------ TASK INPUTS ------
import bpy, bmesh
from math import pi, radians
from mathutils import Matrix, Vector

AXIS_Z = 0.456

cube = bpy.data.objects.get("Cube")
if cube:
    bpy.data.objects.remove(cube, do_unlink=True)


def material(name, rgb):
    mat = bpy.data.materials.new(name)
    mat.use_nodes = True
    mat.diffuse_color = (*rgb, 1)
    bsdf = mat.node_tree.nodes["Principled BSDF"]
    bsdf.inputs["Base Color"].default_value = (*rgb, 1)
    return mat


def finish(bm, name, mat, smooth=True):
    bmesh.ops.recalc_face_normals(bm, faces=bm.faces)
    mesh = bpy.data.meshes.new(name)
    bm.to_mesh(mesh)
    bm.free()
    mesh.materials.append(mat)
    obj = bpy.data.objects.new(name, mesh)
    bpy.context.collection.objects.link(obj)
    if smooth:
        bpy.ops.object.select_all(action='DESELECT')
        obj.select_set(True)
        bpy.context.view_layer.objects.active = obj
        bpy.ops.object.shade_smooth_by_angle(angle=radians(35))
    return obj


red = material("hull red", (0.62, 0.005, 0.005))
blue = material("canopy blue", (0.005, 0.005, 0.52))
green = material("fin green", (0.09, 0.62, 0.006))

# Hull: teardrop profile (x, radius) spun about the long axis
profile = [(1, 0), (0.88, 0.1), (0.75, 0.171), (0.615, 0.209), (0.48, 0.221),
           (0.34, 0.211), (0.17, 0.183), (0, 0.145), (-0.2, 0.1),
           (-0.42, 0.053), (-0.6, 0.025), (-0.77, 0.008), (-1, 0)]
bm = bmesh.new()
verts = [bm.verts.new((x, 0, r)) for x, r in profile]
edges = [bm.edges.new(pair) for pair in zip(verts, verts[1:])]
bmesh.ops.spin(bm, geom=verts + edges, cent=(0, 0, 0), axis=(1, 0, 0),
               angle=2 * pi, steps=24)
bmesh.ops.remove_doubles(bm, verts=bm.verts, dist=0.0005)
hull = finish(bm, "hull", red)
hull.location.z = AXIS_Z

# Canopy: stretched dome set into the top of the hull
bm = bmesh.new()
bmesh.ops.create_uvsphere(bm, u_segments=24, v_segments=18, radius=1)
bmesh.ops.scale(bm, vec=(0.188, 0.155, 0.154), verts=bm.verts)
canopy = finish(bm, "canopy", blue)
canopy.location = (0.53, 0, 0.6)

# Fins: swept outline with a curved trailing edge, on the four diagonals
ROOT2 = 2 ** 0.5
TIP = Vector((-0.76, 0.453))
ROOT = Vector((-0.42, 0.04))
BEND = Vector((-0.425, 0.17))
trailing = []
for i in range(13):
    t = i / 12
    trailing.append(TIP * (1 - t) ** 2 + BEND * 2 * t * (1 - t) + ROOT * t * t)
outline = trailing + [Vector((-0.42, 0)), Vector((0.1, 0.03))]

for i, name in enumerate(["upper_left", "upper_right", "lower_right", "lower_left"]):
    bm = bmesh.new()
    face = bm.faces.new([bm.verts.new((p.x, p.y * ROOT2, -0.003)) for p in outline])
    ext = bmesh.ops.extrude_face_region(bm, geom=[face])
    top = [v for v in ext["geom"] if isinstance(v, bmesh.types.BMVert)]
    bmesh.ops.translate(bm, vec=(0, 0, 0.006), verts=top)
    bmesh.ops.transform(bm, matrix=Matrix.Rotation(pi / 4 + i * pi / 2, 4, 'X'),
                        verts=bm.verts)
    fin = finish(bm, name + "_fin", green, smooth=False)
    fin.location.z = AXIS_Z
------
* **TASK OBJECTIVE**
Which lines in the records above contain the string "name"? Copy them.

* **WRITTEN RESPONSE**
def material(name, rgb):
    mat = bpy.data.materials.new(name)
def finish(bm, name, mat, smooth=True):
    mesh = bpy.data.meshes.new(name)
    obj = bpy.data.objects.new(name, mesh)
for i, name in enumerate(["upper_left", "upper_right", "lower_right", "lower_left"]):
    fin = finish(bm, name + "_fin", green, smooth=False)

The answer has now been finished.